PROBLEM DESCRIPTION -
Copy each line of the data below with the word "from".

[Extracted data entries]
====
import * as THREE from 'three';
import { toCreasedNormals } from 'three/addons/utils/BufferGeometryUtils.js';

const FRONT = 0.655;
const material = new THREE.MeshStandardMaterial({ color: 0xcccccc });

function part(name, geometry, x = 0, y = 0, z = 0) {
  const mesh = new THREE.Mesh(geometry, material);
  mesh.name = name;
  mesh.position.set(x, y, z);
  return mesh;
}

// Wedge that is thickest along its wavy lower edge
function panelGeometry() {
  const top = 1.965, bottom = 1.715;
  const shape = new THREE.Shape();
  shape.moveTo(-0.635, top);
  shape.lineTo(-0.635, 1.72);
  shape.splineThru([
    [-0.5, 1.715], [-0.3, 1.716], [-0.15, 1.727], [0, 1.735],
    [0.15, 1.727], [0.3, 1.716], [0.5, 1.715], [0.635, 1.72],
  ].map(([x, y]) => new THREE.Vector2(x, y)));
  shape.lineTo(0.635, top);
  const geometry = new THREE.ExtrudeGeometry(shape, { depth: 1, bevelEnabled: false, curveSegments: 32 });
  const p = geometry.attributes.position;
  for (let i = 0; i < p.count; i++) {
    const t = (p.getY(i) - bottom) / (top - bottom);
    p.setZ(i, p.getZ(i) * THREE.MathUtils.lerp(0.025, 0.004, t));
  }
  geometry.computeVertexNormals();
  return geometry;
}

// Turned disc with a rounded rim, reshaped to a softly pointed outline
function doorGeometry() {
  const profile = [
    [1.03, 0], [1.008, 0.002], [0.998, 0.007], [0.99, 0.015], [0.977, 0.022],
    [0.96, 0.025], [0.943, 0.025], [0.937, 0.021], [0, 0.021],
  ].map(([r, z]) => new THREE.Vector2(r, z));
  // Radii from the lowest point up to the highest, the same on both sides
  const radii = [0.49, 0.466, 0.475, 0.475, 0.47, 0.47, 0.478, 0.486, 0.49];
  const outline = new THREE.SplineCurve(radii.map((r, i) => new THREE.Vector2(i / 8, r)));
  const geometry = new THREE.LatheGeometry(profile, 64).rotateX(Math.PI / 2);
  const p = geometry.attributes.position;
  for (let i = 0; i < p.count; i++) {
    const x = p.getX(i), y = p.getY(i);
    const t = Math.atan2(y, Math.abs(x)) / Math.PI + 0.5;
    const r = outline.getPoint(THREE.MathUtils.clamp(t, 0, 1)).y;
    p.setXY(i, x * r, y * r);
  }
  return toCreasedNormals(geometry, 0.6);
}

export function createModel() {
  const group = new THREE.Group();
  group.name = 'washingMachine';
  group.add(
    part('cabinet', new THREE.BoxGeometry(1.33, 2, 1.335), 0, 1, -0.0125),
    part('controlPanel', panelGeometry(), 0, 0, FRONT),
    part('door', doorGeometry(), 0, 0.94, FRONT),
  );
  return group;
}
====
RESULT BELOW -
import * as THREE from 'three';
import { toCreasedNormals } from 'three/addons/utils/BufferGeometryUtils.js';
  // Radii from the lowest point up to the highest, the same on both sides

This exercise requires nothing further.